Write a Charitable Bucket List
Creating a bucket list can be a great way to visualize your long-term money goals and -- more importantly -- start checking them off. But as the science linking giving to happiness grows stronger many people have started creating charitable bucket lists that can help improve Return on Life for themselves, their communities, and people in need.
Here are three ideas for filling your own giving bucket that could connect your money to your life in more meaningful ways.
1. Develop your mission.
If you'd like to move beyond writing a check or clicking a donation button when the mood strikes you, consider formalizing your giving with a plan.
A great first step can be to sit down with your family and have a conversation about what's really important to you all. Use this discussion to create a family mission statement that will guide your giving goals, identify potential recipients, and help you budget your giving for the year.
Aligning your whole family around some specific charitable goals doesn't just set a great example for future generations. A family mission can also motivate younger family members to carry on those goals as part of your legacy planning.
2. Identify the best way to give.
In most cases, the easiest way to execute a giving mission is to set up a recurring donation with a charity or nonprofit. No matter what cause or problem you're trying to help, cash is always welcome because it doesn't have to be packaged, shipped, and unpacked to do good. Most charitable organizations will send you a giving statement at the end of the year for tax purposes, but it's always a good idea to keep your own records as a backup.
To make sure your generosity is going to fulfill your goals, do a little bit of research about any charities you're considering. Websites like Charity Navigator rate organizations on their trustworthiness and can give you a better understanding of how your money will be used. In general, be wary of start-up charities or crowdfunding campaigns that aren't subject to comparable oversight or review. And if you're giving to huge international organizations like the Red Cross, expect that some of your money is going to pay for the infrastructure that helps these groups respond quickly when they're needed.

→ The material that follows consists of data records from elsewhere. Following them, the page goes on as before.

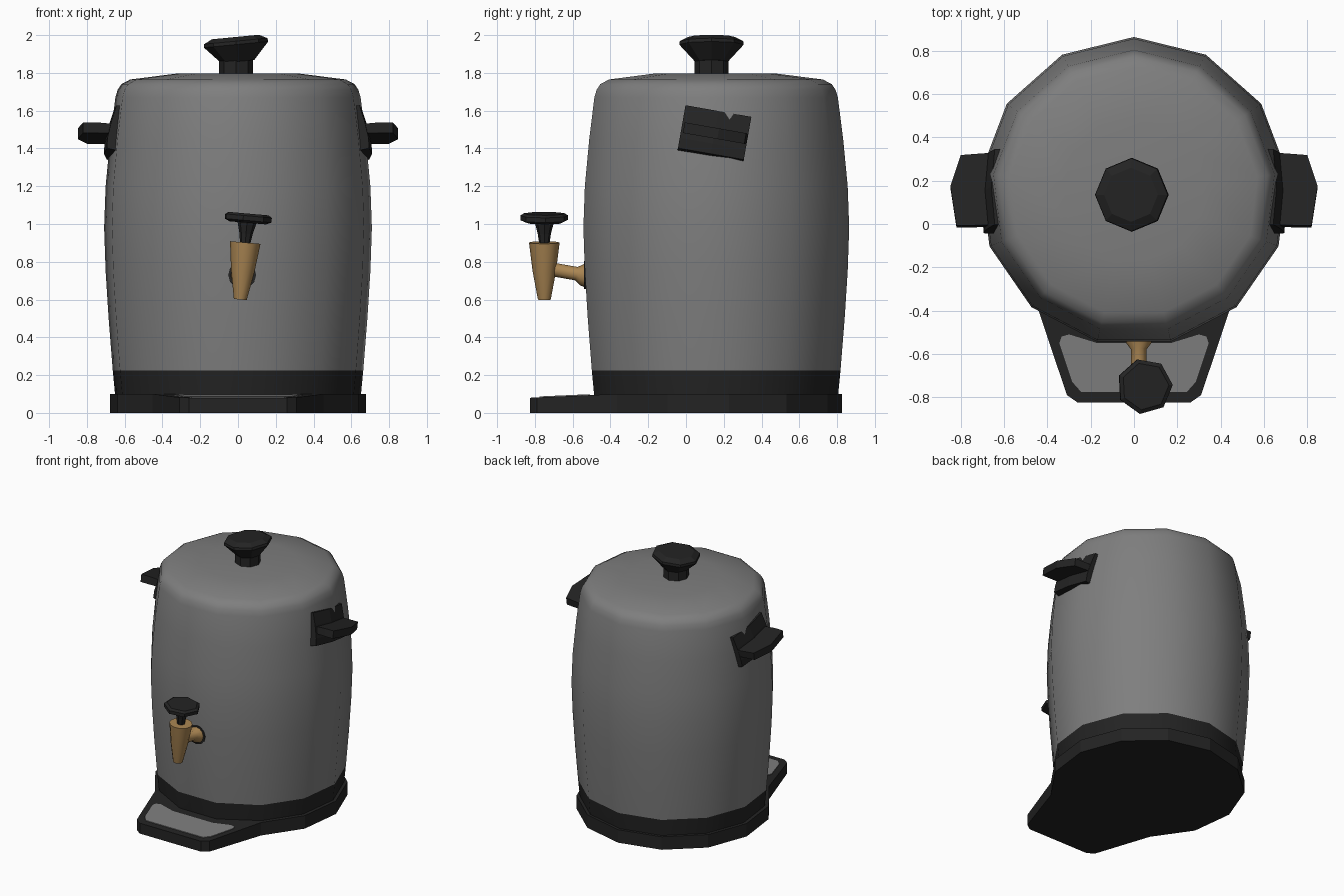
import bpy, bmesh, math
from mathutils import Matrix, Vector

if "Cube" in bpy.data.objects:
    bpy.data.objects.remove(bpy.data.objects["Cube"])


def material(name, r, g, b):
    m = bpy.data.materials.new(name)
    m.diffuse_color = (r, g, b, 1)
    m.use_nodes = True
    m.node_tree.nodes["Principled BSDF"].inputs["Base Color"].default_value = m.diffuse_color
    return m


STEEL = material("brushed grey steel", 0.21, 0.21, 0.21)
BLACK = material("black plastic", 0.017, 0.017, 0.017)
BRASS = material("brass", 0.40, 0.235, 0.085)


def finish(name, bm, mats, smooth=None, matrix=None):
    bmesh.ops.recalc_face_normals(bm, faces=bm.faces)
    me = bpy.data.meshes.new(name)
    bm.to_mesh(me)
    bm.free()
    for m in mats:
        me.materials.append(m)
    if matrix is not None:
        me.transform(matrix)
    if smooth:
        me.shade_smooth()
        me.set_sharp_from_angle(angle=math.radians(smooth))
    ob = bpy.data.objects.new(name, me)
    bpy.context.collection.objects.link(ob)
    return ob


def lathe(name, profile, sides, mats, matrix, start=90, smooth=None, rule=None):
    """Closed solid of revolution from (radius, height) points."""
    bm = bmesh.new()
    rings = []
    for r, z in profile:
        angs = [math.radians(start) + math.tau * i / sides for i in range(sides)]
        rings.append([bm.verts.new((r * math.cos(a), r * math.sin(a), z)) for a in angs])
    for a, b in zip(rings, rings[1:]):
        for i in range(sides):
            j = (i + 1) % sides
            bm.faces.new((a[i], a[j], b[j], b[i]))
    bm.faces.new(rings[0])
    bm.faces.new(rings[-1])
    if rule:
        for f in bm.faces:
            f.material_index = rule(f.calc_center_median())
    return finish(name, bm, mats, smooth, matrix)


def place(x, y, z, tilt=0, axis='Y'):
    return Matrix.Translation((x, y, z)) @ Matrix.Rotation(math.radians(tilt), 4, axis)


def prism(bm, lower, upper):
    """Joins two matching loops of 3D points; returns the vertex loops."""
    a = [bm.verts.new(p) for p in lower]
    b = [bm.verts.new(p) for p in upper]
    n = len(a)
    for i in range(n):
        j = (i + 1) % n
        bm.faces.new((a[i], a[j], b[j], b[i]))
    return a, b


CY = 0.15  # axis of the urn

# Barrel-shaped body with black foot band
lathe("urn_body",
      [(0.655, 0.09), (0.668, 0.225), (0.69, 0.5), (0.706, 0.75), (0.714, 0.98),
       (0.706, 1.2), (0.682, 1.45), (0.654, 1.67), (0.642, 1.71), (0.622, 1.74),
       (0.575, 1.765), (0.33, 1.796)],
      13, [STEEL, BLACK], place(0, CY, 0), smooth=50,
      rule=lambda c: 1 if c.z < 0.22 else 0)

# Base plate with sloping drip tray at the front
def tray_z(y):
    return 0.1 if y > -0.37 else 0.1 + (y + 0.37) * 0.044

outline = []
for k in range(-5, 6):
    a = math.pi / 2 + math.tau * k / 13
    outline.append((0.682 * math.cos(a), 0.145 + 0.682 * math.sin(a)))
outline += [(-0.31, -0.79), (-0.26, -0.825), (0.26, -0.825), (0.31, -0.79)]
bm = bmesh.new()
low, top = prism(bm, [(x, y, 0) for x, y in outline], [(x, y, tray_z(y)) for x, y in outline])
bm.faces.new(low)
bm.faces.new(top[:11])
bm.faces.new([top[0]] + top[10:])
finish("base_plate", bm, [BLACK])

# Grey drip panel on the tray
half = [(0.17, -0.55), (0.30, -0.51), (0.335, -0.52), (0.345, -0.55), (0.285, -0.73), (0.245, -0.775)]
panel = half + [(-x, y) for x, y in reversed(half)]
bm = bmesh.new()
low, top = prism(bm, [(x, y, tray_z(y) - 0.002) for x, y in panel],
                 [(x, y, tray_z(y) + 0.005) for x, y in panel])
bm.faces.new(low)
bm.faces.new(top)
finish("drip_panel", bm, [STEEL])

# Lid knob: neck and tilted octagonal cap
lathe("knob_neck", [(0.09, 1.77), (0.09, 1.87)], 8, [BLACK], place(-0.01, 0.135, 0))
lathe("knob_cap", [(0.088, -0.09), (0.171, 0.0), (0.168, 0.018), (0.125, 0.04)],
      8, [BLACK], place(-0.01, 0.135, 1.95, -5.5))

# Side handles: bowed mounting plate and tapered grip, tilted with the plate
def handle(name, side):
    bm = bmesh.new()
    prof = [(0.60, 0.122), (0.655, 0.125), (0.682, 0.04), (0.703, -0.05), (0.706, -0.105), (0.64, -0.122)]
    rows = []
    for y, dx in ((-0.177, -0.012), (0, 0.004), (0.177, -0.012)):
        rows.append([bm.verts.new((x + dx, y, z)) for x, z in prof])
    for a, b in zip(rows, rows[1:]):
        for i in range(6):
            j = (i + 1) % 6
            bm.faces.new((a[i], a[j], b[j], b[i]))
    bm.faces.new(rows[0])
    bm.faces.new(rows[-1])
    grip = [(0.66, -0.16), (0.75, -0.165), (0.82, -0.165), (0.848, 0.02), (0.80, 0.165), (0.66, 0.177)]
    low, top = prism(bm, [(x, y, -0.022) for x, y in grip],
                     [(x, y, 0.035 if x > 0.7 else 0.028) for x, y in grip])
    bm.faces.new(low)
    bm.faces.new(top)
    m = place(0, 0.15, 1.475, -10, 'X')
    finish(name, bm, [BLACK], matrix=Matrix.Scale(side, 4, (1, 0, 0)) @ m)


handle("right_handle", 1)
handle("left_handle", -1)
for ob in bpy.data.objects:
    if ob.name == "left_handle":
        ob.data.flip_normals()

# Tap, leaning slightly sideways
lean = place(0.012, -0.75, 0.6, 5)
lathe("tap_spout", [(0.034, 0.0), (0.062, 0.15), (0.081, 0.303)], 12, [BRASS], lean, smooth=40)
lathe("tap_stem", [(0.027, 0.295), (0.035, 0.35), (0.052, 0.415)], 8, [BLACK], lean)
lathe("tap_turn_knob", [(0.10, 0.408), (0.129, 0.42), (0.129, 0.445), (0.11, 0.457)],
      7, [BLACK], lean, start=3)
lathe("tap_pipe", [(0.066, -0.03), (0.058, 0.01), (0.036, 0.04), (0.036, 0.18)],
      12, [BRASS], place(0.022, -0.54, 0.73, 80, 'X'), smooth=40)
lathe("tap_washer", [(0.074, -0.03), (0.074, 0.01)],
      12, [BLACK], place(0.022, -0.53, 0.73, 90, 'X'))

If your family wants to address a need that's closer to home or underserved by existing charities, you might consider starting a family foundation, an endowment, or a donor advised fund. These vehicles can help sustain your mission in perpetuity, but they also raise a range of issues from tax planning to organizational structure that you'll need to address with an advisor.
3. Get your hands dirty.
While giving plans often focus on financial contributions, consider topping off your giving bucket with in-person volunteering:
- Habitat for Humanity has a variety of projects around the world and in all 50 states.
- Your local food pantry or meal center needs help serving families year-round, not just at the holidays. In addition to volunteering, you could organize a food or clothing drive in your neighborhood.
- Retirees might consider mentoring the next generation of professionals, teaching at a local community college, or working part-time at a nonprofit that could benefit from your professional skills.
- Voluntourism projects could help you and your family cross off some travel goals while immersing yourselves in a new culture and making a positive impact.
Have the struggles of the pandemic or recent global events recalibrated your charitable goals? It might be time to review your ROL Index to make sure you're getting the most from your money. And if you have some newer, bigger giving goals, we can talk about plotting those on your $Lifeline and calibrating your financial plan to meet them.